In the entries that follow, find the line containing "bm.faces.new(rings[0])"; from there, copy every line exactly through the line containing "points = []".

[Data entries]
Start of Block
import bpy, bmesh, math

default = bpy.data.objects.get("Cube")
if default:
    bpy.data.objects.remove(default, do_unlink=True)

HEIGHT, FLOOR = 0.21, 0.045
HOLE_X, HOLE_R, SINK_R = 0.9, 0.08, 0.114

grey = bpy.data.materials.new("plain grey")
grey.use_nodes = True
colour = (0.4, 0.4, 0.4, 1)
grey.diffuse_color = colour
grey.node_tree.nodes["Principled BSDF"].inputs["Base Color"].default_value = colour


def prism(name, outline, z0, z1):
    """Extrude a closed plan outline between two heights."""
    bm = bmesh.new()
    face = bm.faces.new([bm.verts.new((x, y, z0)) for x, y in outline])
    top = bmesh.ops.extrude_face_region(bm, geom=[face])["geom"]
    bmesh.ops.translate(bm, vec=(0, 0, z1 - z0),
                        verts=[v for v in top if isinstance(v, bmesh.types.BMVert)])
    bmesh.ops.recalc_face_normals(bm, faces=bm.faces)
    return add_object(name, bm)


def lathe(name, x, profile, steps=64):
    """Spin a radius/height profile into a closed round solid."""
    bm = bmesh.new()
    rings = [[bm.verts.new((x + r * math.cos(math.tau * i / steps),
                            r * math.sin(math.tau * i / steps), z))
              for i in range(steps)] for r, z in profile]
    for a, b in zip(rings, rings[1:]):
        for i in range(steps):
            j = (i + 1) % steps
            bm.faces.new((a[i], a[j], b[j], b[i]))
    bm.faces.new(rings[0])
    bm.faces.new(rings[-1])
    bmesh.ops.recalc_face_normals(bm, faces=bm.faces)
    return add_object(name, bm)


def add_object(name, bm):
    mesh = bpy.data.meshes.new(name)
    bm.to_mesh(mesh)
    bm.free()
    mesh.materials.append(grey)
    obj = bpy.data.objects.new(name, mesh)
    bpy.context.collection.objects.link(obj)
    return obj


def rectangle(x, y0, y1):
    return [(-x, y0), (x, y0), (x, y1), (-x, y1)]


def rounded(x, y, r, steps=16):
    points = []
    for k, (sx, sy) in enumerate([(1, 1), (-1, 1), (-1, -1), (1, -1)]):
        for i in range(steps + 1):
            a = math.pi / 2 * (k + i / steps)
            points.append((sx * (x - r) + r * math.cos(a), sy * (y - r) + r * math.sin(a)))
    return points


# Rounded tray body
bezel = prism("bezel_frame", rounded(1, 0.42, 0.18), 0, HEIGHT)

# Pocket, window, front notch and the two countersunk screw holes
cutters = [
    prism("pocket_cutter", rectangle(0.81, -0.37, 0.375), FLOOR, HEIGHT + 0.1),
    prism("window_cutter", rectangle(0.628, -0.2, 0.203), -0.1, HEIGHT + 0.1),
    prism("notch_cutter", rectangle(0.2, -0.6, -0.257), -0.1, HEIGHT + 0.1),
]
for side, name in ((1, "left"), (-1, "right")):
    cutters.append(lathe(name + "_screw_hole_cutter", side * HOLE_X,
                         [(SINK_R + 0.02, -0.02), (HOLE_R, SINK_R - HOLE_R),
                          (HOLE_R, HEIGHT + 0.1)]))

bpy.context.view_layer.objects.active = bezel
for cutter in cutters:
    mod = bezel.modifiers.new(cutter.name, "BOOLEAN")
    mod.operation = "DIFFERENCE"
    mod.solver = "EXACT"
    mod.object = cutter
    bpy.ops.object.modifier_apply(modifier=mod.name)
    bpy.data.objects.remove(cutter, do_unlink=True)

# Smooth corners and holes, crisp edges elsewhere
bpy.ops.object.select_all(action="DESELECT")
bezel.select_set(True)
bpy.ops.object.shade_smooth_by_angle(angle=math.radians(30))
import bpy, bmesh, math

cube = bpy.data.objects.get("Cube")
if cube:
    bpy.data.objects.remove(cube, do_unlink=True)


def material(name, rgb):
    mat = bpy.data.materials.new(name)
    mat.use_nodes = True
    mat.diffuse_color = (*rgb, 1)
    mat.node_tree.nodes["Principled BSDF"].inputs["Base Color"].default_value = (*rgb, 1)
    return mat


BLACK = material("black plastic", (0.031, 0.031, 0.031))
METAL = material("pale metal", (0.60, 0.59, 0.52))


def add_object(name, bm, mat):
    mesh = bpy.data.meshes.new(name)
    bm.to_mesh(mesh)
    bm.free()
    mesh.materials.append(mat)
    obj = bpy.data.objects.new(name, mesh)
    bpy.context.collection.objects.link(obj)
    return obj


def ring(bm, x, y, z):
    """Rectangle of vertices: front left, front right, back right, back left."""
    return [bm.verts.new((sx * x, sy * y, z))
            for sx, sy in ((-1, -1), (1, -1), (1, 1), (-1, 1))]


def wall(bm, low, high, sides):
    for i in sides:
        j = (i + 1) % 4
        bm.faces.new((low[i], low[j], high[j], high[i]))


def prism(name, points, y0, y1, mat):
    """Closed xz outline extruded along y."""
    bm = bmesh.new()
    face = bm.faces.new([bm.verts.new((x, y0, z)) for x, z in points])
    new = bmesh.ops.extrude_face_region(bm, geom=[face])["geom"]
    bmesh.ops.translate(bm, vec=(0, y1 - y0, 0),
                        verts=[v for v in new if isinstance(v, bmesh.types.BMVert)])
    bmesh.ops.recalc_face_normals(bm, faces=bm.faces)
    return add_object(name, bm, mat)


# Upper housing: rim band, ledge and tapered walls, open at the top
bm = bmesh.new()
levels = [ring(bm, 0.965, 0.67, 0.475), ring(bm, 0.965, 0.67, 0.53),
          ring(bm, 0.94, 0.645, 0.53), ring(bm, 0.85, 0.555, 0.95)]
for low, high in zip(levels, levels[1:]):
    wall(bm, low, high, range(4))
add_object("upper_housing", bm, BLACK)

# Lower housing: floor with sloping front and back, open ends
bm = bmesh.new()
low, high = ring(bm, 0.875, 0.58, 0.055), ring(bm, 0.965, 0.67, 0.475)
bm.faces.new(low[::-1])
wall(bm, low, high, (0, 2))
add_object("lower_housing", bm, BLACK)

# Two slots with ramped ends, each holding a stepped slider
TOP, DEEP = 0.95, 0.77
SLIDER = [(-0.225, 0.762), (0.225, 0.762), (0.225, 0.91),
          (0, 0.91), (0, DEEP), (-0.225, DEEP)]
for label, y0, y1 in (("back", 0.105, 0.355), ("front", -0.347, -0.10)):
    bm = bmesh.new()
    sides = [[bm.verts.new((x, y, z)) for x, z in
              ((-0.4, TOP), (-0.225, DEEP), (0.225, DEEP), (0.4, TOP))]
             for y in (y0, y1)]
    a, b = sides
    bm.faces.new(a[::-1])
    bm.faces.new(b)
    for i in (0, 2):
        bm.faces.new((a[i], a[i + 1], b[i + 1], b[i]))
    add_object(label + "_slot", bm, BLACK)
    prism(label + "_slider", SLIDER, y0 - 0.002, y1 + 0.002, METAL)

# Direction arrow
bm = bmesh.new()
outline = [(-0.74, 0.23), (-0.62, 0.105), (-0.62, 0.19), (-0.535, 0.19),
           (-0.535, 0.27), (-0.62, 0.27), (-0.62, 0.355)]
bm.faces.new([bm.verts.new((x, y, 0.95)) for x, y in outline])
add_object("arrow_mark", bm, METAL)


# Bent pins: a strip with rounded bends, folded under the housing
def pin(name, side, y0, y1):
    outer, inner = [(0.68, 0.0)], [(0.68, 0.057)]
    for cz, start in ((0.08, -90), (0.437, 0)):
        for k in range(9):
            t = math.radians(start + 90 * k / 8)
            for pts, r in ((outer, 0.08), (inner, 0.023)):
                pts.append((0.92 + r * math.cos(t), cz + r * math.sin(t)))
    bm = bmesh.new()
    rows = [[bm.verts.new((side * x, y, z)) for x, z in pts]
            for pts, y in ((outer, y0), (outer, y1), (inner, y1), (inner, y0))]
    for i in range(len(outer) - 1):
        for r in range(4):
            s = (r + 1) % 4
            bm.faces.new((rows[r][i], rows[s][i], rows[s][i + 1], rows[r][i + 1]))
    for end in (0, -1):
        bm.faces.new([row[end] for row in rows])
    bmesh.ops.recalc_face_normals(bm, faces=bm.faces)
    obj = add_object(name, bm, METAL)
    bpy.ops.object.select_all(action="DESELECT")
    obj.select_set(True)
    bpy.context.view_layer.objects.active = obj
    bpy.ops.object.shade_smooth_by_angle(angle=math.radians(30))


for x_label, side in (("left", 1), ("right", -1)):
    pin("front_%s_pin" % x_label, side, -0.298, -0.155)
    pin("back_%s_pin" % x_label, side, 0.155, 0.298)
End of Block
• [RESULT]:
    bm.faces.new(rings[0])
    bm.faces.new(rings[-1])
    bmesh.ops.recalc_face_normals(bm, faces=bm.faces)
    return add_object(name, bm)


def add_object(name, bm):
    mesh = bpy.data.meshes.new(name)
    bm.to_mesh(mesh)
    bm.free()
    mesh.materials.append(grey)
    obj = bpy.data.objects.new(name, mesh)
    bpy.context.collection.objects.link(obj)
    return obj


def rectangle(x, y0, y1):
    return [(-x, y0), (x, y0), (x, y1), (-x, y1)]


def rounded(x, y, r, steps=16):
    points = []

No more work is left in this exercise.